PROBLEM REQUIREMENTS ▸ The answer consists of one number: how many lines of the data below include the string "wide".

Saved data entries

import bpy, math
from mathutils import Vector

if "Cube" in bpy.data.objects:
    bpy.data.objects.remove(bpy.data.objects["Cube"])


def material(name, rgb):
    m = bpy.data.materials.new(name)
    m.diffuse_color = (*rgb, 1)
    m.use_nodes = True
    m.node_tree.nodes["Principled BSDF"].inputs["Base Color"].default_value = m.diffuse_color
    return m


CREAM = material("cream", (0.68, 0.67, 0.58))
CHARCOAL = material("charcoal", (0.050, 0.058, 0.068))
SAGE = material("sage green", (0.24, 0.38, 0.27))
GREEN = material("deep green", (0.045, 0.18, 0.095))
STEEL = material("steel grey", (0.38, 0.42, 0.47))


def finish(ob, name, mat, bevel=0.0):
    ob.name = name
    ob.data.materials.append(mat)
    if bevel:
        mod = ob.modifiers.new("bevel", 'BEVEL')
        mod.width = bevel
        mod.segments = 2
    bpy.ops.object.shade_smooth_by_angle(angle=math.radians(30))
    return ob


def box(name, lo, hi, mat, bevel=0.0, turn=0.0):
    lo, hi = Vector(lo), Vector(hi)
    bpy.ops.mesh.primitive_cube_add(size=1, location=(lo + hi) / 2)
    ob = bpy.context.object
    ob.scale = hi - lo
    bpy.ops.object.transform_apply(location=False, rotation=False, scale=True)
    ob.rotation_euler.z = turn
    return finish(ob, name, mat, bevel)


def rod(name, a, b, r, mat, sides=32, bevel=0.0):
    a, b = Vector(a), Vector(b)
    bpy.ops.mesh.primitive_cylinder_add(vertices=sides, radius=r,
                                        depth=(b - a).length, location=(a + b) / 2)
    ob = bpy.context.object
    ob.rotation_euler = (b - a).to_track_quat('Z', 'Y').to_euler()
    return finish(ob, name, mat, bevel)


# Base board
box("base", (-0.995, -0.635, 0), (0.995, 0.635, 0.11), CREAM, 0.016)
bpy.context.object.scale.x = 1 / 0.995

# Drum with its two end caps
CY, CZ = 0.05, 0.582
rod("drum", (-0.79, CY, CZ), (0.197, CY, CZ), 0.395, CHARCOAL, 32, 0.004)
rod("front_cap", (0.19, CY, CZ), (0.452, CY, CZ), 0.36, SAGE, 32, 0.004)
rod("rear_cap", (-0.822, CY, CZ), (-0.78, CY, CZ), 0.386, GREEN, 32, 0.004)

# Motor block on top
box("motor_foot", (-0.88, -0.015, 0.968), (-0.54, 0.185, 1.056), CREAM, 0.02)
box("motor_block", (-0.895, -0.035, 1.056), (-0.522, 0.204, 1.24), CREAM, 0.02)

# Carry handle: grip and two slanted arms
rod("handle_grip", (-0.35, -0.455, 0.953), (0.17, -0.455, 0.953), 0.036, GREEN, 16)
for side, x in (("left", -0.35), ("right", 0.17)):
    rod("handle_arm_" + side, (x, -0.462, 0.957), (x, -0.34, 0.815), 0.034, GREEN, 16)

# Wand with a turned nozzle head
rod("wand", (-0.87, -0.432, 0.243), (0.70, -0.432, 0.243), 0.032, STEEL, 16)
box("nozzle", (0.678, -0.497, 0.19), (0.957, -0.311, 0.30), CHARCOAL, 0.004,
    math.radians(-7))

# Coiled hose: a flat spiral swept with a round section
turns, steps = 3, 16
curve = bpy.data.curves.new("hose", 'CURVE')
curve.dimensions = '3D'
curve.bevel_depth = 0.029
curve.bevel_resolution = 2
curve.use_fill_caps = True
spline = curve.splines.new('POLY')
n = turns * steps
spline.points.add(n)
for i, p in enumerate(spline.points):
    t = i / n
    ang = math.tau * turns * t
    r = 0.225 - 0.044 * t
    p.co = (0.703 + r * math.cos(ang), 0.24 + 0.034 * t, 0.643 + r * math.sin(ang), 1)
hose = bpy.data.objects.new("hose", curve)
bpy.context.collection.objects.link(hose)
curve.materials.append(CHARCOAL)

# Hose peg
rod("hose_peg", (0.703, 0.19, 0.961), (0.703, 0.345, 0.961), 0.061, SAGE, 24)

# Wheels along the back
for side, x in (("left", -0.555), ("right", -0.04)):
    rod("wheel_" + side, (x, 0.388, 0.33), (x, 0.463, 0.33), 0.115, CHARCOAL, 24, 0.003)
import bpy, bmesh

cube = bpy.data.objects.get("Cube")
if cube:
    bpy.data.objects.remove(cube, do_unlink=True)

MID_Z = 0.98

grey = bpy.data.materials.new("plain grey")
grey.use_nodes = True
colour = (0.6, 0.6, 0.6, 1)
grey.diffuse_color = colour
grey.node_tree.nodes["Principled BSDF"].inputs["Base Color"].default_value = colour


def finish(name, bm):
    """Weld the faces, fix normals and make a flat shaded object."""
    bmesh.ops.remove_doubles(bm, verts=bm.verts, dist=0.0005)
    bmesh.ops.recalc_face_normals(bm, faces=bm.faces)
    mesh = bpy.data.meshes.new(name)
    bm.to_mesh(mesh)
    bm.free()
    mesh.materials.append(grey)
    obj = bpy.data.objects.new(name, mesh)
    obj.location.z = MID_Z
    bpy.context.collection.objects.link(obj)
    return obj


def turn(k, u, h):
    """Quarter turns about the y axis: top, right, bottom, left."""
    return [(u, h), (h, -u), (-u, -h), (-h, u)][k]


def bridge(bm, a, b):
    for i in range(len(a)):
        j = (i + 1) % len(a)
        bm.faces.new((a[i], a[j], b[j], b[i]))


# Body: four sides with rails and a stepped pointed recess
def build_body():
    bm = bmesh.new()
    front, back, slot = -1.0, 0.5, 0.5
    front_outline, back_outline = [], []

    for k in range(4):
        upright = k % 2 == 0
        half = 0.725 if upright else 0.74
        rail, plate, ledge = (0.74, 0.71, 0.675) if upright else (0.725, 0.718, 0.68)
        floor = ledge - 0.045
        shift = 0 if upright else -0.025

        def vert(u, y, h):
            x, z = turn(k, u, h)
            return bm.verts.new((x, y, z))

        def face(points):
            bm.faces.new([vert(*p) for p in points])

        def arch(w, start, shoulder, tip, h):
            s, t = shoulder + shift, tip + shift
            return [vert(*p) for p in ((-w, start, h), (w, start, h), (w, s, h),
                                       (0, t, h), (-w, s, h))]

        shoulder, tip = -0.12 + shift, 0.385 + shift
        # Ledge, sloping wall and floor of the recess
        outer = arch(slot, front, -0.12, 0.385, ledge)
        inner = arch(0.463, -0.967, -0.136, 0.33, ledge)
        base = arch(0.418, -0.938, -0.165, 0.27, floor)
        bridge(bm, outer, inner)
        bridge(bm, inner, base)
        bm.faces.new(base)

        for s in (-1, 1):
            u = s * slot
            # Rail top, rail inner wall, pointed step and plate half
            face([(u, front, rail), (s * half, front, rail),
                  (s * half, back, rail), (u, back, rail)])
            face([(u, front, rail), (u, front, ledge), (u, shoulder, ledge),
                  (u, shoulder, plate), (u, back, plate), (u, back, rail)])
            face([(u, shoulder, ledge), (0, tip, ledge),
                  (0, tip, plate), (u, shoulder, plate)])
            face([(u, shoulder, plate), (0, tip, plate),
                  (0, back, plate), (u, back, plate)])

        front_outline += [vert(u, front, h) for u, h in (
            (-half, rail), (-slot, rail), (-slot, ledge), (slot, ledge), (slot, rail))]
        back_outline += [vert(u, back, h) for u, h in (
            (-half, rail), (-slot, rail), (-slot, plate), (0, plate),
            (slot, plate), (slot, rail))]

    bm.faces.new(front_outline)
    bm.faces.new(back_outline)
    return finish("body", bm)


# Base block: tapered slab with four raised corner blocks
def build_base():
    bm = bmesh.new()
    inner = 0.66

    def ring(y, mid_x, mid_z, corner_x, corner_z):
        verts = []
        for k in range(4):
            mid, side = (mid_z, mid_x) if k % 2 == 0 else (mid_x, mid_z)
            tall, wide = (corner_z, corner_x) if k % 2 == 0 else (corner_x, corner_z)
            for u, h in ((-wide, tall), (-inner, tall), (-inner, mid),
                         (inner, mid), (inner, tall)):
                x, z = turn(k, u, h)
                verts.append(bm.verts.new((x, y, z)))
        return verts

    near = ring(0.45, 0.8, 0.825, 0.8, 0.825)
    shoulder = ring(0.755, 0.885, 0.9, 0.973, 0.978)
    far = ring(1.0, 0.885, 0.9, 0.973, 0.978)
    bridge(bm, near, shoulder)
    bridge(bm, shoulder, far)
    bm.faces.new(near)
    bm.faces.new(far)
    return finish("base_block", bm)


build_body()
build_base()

WRITTEN REPLY ▸ 2